the evidences of such prosperity—such level prosperity, such level comfort; no great heapings of wealth, but then no great poverty—I asked what share Irishmen could fairly claim in the development of this great continent, in the discovery of its hidden wealth, in the enterprises of commerce, and in maintaining its peace and prosperity; and I found on inquiry that foremost amongst the explorers who opened up the central regions of Australia were Irishmen—I found that many of the wisest heads and most respected members of the legislative assemblies were Irishmen, that they were luminaries on the bench and leaders at the bar, and that men for places of trust and positions of responsibility were chosen from the ranks of the Irish. These Irishmen—why do they come here? They come from our native country. And in what spirit do they leave it? They leave it because they have no home in the land of their birth, because they have no scope for the exercise of their mental and physical energies. And it is for a home and a livelihood that they cross the Atlantic and the Pacific Oceans, and enter the Heads of Sydney, where they see, as though inscribed above their rocky portals, the words, 'Ye who enter leave despair behind.' They were poor and unappreciated at home; but they come here, and what is the result? They prove themselves to be most valuable citizens—good, loyal, hard-working members of your great progressive communities."
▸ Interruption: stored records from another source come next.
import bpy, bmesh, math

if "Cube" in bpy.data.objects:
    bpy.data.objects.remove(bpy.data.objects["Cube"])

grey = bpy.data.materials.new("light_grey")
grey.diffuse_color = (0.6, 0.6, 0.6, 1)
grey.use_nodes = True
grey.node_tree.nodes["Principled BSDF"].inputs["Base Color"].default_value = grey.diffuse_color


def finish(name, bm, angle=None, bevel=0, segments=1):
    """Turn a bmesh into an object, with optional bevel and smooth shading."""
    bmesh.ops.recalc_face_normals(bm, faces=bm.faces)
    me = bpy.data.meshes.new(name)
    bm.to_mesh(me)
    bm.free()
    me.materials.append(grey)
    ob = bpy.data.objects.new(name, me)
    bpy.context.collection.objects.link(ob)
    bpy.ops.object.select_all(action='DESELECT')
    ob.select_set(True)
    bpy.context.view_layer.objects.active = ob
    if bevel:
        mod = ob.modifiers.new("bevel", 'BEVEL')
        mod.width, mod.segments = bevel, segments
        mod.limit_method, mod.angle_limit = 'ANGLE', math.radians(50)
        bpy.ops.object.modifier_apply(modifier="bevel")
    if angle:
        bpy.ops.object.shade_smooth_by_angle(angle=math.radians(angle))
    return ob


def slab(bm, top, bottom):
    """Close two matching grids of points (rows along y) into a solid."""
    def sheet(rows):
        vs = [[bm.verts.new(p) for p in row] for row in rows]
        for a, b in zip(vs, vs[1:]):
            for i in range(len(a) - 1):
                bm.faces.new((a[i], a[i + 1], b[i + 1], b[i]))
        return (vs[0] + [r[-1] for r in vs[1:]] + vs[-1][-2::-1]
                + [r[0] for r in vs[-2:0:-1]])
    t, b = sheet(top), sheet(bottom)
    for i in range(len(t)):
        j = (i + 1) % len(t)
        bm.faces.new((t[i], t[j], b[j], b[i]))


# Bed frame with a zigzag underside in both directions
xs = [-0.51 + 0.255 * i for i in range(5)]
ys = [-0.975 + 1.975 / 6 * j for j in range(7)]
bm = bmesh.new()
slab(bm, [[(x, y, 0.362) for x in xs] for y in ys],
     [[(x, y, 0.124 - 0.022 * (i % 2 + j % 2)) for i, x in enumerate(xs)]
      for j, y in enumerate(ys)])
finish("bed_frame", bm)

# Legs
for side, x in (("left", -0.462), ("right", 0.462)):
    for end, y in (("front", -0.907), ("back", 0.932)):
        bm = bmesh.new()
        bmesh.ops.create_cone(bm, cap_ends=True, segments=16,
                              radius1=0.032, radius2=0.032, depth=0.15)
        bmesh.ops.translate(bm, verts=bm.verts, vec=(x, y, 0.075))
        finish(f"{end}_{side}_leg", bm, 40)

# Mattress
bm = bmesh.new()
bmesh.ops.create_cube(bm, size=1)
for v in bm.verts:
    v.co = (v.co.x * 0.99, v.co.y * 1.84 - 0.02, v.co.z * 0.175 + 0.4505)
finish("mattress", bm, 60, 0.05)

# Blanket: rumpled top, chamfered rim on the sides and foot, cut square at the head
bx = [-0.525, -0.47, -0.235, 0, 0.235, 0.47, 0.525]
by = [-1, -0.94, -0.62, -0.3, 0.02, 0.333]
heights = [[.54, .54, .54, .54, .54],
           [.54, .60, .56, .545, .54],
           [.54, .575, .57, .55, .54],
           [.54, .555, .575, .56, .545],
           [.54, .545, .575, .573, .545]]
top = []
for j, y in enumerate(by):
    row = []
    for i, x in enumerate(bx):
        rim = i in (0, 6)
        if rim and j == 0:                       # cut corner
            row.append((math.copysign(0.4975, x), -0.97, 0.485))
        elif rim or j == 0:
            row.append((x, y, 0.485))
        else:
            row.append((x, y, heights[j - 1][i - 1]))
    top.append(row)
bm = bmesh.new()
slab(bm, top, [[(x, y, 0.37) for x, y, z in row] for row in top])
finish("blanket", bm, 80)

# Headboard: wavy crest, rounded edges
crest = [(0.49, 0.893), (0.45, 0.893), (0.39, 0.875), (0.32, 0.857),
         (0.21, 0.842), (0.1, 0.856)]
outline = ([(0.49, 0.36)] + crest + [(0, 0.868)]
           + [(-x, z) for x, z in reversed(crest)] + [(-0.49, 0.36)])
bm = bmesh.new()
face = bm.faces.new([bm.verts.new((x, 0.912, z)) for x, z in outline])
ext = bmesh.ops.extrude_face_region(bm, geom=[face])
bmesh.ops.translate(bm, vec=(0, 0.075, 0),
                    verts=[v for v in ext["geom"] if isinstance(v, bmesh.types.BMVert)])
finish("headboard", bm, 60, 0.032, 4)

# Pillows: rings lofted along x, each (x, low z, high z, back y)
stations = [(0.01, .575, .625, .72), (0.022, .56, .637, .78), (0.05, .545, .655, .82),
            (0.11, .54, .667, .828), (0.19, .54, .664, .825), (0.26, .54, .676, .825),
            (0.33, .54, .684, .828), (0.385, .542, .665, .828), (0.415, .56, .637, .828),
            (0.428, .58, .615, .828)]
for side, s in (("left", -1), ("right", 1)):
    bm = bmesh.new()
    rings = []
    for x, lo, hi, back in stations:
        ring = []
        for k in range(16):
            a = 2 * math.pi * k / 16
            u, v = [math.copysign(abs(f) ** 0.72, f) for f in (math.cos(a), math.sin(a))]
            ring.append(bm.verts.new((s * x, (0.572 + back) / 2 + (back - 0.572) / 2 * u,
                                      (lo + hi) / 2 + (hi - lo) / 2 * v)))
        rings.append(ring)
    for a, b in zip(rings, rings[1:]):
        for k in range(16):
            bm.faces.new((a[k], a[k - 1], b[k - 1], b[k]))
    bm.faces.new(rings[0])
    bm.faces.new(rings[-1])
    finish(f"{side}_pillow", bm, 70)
These reflections of a shrewd and much-travelled observer received ample corroboration at the recent Indian and Colonial Exhibition in London, in which Irish art and industry in the colonies formed no inconsiderable portion of a brilliant and effective display, and at which representative Irishmen from the various divisions of the colonial empire